Correcting the Record: The Case Study of Brazil

Since 1999 the International Coalition of Sites of Conscience (ICSC) has been leading a global movement to document, preserve, and share stories of the past in order to build a more peaceful and just future. To support Sites of Conscience and like-minded organizations in these efforts, in 2022 ICSC developed a one-of-a-kind methodology through a year-long initiative entitled “Correcting the Record: Building Inclusive, Equitable, and Engaged Societies One Narrative at a Time.” The methodology provides a roadmap for Sites of Conscience and other allies to assess and recalibrate their repositories in order to offer more inclusive historical narratives and expand their impact building more equitable, just, and resilient societies. “Correcting the Record” acknowledges that, even with the best of intentions, all organizations can and should do a better job of being inclusive and holistic in their internal and external structures as well as the stories that they share.
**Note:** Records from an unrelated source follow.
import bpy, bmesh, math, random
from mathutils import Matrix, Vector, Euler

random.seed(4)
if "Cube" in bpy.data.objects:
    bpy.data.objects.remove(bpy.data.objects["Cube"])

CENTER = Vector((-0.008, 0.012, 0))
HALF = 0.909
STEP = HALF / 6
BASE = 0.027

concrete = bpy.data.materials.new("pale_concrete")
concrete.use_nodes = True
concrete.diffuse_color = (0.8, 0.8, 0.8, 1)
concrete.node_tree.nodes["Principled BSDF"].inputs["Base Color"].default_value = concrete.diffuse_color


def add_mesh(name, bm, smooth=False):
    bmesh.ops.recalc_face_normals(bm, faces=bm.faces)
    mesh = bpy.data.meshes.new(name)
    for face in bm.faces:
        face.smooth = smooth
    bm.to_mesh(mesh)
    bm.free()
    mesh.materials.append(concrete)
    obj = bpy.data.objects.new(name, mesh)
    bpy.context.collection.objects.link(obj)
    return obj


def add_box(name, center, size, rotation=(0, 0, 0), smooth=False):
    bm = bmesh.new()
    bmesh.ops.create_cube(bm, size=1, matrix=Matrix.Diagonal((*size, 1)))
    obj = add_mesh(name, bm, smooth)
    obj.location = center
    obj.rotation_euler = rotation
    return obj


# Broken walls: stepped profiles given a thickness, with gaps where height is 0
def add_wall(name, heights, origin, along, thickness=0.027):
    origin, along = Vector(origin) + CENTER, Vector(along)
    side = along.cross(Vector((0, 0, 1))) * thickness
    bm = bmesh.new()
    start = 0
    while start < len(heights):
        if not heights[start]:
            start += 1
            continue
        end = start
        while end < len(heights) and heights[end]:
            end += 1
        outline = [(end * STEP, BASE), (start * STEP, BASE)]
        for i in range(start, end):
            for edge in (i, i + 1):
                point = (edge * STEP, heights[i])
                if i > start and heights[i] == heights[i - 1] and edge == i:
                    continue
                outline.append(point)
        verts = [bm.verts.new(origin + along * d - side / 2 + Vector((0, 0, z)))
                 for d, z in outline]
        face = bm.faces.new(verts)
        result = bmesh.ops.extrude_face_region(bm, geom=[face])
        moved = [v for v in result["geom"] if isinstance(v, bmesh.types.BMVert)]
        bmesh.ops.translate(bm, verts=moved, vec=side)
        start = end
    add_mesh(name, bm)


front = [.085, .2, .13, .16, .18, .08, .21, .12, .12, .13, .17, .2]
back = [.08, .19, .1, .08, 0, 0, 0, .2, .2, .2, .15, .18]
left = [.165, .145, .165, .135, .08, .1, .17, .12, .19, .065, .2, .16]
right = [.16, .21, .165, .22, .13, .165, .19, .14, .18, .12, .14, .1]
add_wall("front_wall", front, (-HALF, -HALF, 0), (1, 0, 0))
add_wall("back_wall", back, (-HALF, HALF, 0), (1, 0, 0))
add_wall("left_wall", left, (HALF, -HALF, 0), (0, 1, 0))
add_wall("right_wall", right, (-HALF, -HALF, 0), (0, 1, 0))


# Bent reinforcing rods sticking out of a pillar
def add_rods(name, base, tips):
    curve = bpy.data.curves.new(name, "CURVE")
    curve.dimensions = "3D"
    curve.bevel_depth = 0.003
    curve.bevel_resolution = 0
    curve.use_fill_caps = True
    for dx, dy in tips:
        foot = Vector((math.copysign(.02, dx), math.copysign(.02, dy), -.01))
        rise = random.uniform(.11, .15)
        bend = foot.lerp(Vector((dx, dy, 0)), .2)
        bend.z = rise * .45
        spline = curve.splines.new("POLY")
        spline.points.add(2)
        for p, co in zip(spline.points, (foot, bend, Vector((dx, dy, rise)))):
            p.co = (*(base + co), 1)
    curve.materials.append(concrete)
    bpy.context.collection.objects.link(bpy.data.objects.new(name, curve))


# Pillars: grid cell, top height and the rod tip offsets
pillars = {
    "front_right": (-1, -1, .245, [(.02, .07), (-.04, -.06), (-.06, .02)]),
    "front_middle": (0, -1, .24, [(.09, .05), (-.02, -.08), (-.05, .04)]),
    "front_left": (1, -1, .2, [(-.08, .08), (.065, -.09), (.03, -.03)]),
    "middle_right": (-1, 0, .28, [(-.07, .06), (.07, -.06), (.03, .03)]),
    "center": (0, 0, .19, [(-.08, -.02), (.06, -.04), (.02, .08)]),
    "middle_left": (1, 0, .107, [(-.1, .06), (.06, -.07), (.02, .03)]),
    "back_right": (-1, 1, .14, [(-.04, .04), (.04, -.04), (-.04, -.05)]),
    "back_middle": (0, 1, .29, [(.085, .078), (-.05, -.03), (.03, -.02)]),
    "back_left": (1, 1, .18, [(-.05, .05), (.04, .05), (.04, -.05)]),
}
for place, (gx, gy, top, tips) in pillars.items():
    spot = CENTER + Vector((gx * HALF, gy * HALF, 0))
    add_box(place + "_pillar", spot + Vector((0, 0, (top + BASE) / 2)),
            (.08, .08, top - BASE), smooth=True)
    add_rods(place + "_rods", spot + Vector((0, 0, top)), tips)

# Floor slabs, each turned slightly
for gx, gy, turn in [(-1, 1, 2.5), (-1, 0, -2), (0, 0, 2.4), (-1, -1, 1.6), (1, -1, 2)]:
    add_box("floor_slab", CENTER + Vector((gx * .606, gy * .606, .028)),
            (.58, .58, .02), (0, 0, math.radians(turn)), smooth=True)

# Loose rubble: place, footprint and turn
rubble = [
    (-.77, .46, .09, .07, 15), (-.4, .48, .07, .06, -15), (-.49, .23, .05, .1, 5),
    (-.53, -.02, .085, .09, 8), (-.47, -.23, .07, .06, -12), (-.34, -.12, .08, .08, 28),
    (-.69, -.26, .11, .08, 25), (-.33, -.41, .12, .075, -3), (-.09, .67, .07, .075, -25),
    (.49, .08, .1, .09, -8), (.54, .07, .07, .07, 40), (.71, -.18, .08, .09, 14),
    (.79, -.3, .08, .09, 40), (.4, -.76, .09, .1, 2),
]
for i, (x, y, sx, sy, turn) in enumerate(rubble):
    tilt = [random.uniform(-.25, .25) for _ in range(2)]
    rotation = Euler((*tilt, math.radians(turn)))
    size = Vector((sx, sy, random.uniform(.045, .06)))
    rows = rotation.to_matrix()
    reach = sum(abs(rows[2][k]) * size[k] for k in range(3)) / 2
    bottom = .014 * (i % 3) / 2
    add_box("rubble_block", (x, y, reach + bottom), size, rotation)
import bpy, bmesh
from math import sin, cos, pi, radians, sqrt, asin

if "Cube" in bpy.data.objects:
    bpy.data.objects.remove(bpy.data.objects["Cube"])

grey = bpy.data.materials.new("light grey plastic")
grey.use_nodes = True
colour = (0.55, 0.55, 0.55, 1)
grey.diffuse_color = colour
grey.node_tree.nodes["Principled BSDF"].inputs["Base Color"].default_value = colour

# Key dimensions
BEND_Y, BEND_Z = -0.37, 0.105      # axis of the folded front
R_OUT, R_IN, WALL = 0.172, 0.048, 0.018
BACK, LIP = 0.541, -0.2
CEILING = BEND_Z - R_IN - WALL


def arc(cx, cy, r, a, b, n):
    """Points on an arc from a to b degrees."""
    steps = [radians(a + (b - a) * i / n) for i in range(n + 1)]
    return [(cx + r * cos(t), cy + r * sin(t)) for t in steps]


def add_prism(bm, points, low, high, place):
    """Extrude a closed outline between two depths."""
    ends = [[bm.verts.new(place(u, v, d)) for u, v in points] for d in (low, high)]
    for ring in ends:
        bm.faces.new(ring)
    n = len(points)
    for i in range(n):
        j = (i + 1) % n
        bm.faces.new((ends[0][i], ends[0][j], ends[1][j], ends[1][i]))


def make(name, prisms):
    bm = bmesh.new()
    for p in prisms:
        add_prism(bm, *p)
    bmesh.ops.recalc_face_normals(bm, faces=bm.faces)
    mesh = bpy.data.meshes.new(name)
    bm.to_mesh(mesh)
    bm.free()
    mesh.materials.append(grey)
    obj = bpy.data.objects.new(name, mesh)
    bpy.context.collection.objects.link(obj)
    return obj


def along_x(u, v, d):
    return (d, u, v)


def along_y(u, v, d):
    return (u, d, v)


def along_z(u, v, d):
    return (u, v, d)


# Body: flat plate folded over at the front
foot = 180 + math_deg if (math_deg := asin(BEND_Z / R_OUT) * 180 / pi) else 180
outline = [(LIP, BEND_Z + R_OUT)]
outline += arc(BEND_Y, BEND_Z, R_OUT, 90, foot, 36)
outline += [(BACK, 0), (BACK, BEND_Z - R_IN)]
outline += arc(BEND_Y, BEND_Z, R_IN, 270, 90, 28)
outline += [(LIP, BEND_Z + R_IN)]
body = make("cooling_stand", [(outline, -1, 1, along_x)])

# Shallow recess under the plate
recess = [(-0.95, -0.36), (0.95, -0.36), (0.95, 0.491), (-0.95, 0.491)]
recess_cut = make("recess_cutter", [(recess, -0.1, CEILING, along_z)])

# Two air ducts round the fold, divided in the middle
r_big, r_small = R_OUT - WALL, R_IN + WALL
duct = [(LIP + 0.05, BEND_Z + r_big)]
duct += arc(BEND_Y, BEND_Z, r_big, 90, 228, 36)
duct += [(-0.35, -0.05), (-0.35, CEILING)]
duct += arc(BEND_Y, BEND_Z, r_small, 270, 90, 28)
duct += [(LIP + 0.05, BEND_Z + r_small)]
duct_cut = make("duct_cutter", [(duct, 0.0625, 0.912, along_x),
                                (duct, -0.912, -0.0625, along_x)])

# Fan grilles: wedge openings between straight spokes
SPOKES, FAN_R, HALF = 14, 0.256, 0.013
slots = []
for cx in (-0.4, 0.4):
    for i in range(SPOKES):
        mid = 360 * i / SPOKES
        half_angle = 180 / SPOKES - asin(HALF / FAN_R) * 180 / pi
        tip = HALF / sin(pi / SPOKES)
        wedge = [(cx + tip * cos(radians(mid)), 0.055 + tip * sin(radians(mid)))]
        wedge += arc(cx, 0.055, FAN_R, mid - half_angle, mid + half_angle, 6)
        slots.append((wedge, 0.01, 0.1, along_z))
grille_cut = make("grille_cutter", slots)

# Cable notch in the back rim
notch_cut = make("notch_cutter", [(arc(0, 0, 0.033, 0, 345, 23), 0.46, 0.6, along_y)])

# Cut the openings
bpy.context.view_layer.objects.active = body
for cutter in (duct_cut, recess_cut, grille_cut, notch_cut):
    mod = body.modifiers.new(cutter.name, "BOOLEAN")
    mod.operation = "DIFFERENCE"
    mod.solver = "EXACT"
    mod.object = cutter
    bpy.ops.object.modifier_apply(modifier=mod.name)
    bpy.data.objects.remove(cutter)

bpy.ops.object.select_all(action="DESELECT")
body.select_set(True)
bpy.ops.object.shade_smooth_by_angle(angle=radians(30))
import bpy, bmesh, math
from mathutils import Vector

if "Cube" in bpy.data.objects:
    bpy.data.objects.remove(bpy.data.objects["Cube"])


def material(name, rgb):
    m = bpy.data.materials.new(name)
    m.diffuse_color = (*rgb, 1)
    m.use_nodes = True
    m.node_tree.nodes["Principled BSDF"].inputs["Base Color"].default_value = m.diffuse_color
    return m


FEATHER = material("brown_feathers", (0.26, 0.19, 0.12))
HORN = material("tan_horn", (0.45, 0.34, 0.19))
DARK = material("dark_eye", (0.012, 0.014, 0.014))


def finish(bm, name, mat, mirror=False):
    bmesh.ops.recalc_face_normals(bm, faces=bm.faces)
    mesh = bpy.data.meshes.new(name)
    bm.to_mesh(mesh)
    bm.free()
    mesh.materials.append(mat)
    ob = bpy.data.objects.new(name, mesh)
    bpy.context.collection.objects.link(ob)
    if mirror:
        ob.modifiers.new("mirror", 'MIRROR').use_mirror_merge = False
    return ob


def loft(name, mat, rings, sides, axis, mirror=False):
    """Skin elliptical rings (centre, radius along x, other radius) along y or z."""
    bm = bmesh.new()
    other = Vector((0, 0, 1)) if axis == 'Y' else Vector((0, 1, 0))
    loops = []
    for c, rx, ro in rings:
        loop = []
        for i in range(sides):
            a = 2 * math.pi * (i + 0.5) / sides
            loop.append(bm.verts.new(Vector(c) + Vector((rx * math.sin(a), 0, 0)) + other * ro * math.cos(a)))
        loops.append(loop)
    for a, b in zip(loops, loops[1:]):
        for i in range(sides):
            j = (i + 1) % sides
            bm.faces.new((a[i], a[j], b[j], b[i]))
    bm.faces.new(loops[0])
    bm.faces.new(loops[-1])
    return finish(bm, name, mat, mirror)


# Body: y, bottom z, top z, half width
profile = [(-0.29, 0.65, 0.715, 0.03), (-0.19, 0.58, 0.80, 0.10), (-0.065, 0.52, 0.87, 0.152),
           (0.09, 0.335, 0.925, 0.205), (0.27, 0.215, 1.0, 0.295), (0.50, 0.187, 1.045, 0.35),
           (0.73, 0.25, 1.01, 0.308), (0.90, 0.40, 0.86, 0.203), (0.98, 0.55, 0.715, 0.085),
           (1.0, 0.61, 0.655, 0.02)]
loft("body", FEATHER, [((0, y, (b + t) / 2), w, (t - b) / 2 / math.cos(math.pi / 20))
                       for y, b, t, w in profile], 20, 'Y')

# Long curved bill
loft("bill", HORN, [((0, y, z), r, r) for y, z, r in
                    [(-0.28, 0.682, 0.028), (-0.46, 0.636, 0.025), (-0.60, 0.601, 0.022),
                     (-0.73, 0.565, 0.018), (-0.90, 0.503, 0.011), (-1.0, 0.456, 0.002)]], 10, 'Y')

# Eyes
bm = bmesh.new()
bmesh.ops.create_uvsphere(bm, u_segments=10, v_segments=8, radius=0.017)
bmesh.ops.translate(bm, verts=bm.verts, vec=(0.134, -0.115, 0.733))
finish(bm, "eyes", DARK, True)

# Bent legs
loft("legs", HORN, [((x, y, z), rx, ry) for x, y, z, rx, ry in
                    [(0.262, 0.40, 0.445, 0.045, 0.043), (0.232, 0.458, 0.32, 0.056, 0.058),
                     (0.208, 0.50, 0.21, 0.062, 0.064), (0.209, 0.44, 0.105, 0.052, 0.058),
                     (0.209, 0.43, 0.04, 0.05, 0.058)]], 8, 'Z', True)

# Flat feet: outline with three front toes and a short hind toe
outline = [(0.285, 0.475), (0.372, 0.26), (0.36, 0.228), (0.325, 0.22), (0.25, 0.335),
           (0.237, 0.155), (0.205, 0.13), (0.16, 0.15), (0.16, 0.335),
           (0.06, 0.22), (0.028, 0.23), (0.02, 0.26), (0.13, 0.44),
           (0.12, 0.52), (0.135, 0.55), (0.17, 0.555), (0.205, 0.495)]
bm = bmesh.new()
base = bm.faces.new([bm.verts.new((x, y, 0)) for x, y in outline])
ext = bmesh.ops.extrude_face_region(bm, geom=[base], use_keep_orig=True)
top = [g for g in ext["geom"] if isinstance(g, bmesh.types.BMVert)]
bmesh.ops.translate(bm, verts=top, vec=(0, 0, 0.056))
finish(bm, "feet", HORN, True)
The Museu da Imigração do Estado de São Paulo (São Paulo State Immigration Museum), Brazil, opened in 1993 to tell the stories of European immigrants and their families. Housed in the former Bras Immigrant Hostelry that played an important role in past migration policies targeted at the “whitening” of the Brazilian population, the museum’s “Correcting the Record” case study focused on challenging the legacy of Brazil’s “whitening” policies and colonial history by expanding their oral history collections to include the voices and narratives of Black and Indigenous communities. The museum aimed to present memory and heritage as a means of symbolic reparation and influence understanding of the history of Afro-Brazilians and Indigenous people. Camila Yanzaguano Bravo, Communications Associate at the Coalition, recently spoke to Thiago Haruo Santos, Researcher at the Museum, about the experience of the museum implementing the “Correcting the Record” methodology.